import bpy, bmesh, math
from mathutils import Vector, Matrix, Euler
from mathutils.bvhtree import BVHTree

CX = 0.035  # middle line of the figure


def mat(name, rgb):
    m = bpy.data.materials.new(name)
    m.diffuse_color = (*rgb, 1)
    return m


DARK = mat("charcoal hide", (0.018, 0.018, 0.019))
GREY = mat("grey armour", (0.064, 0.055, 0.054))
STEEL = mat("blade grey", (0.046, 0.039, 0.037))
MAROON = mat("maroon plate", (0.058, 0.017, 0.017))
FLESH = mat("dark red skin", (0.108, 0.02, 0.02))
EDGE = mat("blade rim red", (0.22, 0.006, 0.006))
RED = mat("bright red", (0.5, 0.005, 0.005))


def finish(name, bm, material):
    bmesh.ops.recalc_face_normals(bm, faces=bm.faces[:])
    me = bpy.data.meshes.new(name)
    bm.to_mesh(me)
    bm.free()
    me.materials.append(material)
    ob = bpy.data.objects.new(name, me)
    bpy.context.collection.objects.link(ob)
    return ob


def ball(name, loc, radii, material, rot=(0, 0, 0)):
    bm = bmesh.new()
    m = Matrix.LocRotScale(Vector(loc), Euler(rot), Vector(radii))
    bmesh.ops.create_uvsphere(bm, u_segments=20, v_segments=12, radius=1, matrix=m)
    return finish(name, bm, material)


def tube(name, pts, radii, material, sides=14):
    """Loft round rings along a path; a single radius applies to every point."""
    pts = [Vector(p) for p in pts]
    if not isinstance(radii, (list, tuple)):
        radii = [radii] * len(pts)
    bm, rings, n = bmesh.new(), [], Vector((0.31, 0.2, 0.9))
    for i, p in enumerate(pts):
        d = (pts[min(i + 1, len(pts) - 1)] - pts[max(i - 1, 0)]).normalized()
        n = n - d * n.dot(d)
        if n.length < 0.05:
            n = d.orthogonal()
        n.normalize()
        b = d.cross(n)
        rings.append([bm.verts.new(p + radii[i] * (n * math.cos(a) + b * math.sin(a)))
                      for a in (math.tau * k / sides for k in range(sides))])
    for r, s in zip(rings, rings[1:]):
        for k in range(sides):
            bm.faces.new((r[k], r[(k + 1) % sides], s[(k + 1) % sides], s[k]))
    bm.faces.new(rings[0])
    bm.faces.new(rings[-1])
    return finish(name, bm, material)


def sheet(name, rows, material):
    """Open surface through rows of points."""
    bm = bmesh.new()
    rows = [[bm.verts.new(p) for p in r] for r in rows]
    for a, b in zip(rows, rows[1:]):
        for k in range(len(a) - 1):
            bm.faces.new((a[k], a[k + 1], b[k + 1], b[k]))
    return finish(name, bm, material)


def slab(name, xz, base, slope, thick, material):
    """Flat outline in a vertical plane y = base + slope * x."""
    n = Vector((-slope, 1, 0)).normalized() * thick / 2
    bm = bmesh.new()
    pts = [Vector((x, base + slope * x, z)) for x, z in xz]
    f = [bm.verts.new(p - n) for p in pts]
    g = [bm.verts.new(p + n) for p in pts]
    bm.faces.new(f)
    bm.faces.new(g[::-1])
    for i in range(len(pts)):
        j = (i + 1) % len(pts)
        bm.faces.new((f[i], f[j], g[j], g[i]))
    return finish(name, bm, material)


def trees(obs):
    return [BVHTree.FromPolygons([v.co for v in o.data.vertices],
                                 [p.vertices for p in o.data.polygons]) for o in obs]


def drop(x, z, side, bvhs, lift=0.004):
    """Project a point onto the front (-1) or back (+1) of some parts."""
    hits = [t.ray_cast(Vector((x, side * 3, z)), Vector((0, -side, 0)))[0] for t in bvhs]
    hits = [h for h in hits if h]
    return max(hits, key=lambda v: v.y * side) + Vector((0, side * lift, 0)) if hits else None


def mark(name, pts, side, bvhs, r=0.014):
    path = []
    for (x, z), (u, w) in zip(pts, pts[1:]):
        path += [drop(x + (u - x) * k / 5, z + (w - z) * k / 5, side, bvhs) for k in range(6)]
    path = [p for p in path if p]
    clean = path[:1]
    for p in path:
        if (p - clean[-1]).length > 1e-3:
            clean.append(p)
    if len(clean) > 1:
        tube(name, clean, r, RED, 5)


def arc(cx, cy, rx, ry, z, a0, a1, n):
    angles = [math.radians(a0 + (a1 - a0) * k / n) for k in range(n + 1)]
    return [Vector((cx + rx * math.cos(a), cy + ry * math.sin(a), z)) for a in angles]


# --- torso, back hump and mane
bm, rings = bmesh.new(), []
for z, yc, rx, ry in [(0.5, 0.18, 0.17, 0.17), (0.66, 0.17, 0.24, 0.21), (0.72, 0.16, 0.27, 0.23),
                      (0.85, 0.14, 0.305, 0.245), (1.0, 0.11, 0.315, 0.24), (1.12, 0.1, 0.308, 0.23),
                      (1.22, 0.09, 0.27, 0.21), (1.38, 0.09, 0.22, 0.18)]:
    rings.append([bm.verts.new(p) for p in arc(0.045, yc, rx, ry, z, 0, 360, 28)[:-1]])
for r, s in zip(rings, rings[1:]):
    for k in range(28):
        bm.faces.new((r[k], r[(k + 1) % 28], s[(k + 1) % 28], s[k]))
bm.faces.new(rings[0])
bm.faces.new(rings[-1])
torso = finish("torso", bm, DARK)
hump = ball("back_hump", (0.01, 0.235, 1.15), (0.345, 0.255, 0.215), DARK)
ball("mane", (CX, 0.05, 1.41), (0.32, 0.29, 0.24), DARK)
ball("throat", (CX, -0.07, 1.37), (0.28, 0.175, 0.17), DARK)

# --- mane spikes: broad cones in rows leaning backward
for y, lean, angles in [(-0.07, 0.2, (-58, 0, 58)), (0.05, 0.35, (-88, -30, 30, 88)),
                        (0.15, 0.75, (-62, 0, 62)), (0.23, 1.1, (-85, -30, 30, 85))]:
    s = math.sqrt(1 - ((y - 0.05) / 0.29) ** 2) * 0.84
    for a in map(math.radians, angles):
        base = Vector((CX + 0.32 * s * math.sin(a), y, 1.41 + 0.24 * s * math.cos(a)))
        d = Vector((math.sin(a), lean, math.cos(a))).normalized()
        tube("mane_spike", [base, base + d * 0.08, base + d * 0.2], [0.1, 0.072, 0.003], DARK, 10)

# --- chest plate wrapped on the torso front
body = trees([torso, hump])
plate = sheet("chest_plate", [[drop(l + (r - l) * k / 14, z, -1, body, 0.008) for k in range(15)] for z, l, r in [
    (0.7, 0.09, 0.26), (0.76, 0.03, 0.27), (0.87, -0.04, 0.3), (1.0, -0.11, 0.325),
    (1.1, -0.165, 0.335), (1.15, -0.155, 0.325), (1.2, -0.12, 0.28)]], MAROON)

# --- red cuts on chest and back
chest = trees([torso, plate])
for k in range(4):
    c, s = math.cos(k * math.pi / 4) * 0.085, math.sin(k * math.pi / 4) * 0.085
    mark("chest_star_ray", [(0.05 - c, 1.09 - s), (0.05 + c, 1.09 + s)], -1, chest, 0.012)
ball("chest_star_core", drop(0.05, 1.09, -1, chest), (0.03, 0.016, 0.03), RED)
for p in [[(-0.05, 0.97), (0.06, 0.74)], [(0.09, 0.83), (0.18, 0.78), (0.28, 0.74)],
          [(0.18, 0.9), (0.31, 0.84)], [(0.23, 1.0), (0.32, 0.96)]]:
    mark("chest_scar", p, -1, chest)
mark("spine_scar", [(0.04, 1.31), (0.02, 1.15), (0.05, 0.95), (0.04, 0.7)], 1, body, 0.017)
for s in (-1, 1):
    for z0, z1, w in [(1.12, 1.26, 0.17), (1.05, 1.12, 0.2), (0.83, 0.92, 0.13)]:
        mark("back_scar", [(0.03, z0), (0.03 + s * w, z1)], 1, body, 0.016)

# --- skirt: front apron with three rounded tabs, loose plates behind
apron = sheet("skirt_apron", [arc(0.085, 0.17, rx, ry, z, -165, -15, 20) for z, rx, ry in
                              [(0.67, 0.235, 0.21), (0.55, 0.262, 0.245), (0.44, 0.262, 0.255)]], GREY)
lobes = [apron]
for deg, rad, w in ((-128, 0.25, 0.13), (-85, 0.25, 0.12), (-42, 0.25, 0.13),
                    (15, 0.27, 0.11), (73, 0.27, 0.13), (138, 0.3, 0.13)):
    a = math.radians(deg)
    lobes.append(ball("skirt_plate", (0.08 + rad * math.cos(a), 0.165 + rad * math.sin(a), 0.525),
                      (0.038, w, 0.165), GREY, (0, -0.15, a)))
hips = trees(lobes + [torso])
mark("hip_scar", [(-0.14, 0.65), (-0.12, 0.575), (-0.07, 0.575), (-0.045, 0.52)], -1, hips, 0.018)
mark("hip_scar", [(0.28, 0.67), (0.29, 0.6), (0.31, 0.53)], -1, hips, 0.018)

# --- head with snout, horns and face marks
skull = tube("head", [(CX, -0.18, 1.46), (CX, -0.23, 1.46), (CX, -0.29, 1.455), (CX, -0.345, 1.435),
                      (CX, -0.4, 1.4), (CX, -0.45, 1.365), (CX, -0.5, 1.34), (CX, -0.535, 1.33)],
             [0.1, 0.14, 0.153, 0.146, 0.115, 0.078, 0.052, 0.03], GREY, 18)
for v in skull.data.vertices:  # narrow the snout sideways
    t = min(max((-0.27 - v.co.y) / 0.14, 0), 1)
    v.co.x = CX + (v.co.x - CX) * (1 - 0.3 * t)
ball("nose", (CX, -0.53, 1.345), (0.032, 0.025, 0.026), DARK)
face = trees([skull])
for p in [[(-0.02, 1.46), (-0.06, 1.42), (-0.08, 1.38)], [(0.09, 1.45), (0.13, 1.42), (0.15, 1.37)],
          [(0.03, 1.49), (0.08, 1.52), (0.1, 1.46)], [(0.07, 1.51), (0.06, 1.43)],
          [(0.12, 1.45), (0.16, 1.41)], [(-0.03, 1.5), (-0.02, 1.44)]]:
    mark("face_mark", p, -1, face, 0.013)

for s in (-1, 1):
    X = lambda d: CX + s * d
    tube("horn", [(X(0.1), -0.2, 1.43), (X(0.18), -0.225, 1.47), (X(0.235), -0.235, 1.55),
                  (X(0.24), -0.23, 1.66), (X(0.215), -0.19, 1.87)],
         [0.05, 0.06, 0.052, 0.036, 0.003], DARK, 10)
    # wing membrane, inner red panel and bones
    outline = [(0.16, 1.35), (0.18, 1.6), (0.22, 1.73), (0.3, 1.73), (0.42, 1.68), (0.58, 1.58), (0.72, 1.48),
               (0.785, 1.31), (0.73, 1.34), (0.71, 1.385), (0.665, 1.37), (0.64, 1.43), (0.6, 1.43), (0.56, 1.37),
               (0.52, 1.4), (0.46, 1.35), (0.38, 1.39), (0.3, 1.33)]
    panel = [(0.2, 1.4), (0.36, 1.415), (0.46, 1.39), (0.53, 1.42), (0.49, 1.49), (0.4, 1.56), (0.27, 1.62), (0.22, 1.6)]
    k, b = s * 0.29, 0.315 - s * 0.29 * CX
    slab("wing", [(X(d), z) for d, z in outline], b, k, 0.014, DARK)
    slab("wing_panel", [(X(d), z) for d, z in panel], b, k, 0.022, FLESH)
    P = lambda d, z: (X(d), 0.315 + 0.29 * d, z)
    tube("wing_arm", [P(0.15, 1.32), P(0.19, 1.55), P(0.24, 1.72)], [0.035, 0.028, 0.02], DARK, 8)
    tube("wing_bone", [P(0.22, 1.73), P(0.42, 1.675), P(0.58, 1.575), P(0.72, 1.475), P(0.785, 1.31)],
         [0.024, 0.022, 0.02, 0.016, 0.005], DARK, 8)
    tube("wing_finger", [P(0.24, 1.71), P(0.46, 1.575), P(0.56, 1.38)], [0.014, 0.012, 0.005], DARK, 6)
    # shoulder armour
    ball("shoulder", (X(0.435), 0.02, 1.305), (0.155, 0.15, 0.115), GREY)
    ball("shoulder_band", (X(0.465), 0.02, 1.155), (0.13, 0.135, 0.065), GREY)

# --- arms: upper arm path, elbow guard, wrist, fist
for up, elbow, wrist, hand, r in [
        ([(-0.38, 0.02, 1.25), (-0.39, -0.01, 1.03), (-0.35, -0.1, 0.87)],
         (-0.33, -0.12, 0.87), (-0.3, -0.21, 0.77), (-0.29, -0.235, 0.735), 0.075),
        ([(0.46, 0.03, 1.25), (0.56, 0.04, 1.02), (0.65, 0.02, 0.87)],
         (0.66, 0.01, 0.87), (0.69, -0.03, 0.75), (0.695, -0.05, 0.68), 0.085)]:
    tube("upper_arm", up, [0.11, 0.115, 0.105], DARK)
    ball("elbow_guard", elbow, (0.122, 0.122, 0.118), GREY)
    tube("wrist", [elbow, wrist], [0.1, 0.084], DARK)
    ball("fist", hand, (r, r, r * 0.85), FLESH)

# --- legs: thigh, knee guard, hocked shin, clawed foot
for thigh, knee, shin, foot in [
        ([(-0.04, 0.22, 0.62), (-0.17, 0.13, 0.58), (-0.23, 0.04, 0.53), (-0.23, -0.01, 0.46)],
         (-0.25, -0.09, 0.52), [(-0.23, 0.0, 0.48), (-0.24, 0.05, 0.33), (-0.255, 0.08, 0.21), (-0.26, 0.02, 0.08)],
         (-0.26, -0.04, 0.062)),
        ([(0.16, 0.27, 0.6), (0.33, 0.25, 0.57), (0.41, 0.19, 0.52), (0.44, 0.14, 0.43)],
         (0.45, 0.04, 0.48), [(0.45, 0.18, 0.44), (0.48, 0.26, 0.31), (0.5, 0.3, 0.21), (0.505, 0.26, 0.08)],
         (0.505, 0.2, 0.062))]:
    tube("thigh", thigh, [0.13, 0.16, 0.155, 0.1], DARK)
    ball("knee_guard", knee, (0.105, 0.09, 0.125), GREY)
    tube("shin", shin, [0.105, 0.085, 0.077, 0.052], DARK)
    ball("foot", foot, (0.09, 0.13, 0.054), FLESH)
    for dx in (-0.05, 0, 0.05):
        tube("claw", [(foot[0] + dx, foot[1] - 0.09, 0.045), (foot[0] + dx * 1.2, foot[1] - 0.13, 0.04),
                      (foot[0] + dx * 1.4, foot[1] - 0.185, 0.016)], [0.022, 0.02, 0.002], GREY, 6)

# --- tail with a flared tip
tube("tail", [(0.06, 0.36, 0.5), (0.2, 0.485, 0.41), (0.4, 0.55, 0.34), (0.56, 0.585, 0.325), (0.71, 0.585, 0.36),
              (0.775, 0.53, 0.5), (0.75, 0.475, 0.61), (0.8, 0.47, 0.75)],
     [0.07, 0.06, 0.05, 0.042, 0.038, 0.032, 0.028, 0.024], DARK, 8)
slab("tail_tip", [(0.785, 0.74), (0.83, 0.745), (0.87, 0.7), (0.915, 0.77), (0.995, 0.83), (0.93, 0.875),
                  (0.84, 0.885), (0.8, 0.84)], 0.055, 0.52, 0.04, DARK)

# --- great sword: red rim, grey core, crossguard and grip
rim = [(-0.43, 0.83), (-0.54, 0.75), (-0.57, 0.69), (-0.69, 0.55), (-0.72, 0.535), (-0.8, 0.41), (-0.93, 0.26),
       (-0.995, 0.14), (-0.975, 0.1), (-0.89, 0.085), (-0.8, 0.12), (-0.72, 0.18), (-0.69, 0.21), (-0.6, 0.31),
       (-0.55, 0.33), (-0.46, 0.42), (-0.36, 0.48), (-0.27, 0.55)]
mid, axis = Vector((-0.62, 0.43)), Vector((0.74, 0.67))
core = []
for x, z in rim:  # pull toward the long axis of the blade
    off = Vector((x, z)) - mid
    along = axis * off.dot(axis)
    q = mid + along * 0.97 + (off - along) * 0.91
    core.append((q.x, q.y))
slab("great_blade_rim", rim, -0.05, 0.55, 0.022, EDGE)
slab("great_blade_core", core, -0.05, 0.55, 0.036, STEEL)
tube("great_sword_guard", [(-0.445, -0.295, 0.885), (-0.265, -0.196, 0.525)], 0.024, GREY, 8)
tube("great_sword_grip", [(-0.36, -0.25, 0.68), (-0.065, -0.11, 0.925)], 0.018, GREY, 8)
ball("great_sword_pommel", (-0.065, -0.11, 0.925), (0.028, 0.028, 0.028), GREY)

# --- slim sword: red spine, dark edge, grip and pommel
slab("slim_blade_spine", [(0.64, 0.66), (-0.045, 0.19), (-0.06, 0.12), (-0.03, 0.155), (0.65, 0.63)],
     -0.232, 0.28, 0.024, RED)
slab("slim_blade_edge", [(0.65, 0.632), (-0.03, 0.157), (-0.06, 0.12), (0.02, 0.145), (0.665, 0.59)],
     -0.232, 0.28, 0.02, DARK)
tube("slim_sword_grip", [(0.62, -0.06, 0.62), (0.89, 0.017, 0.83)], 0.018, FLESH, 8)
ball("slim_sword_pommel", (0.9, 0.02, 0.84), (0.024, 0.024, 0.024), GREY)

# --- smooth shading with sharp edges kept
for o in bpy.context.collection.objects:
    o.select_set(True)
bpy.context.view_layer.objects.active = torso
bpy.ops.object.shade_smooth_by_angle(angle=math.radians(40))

What you have to do: Return word for word the lines above from the line with "ob = bpy.data.objects.new(name, me)" to the line with "m = Matrix.LocRotScale(Vector(loc), Euler(rot), Vector(radii))", including both and leaving out all others.

Result of the task:
    ob = bpy.data.objects.new(name, me)
    bpy.context.collection.objects.link(ob)
    return ob


def ball(name, loc, radii, material, rot=(0, 0, 0)):
    bm = bmesh.new()
    m = Matrix.LocRotScale(Vector(loc), Euler(rot), Vector(radii))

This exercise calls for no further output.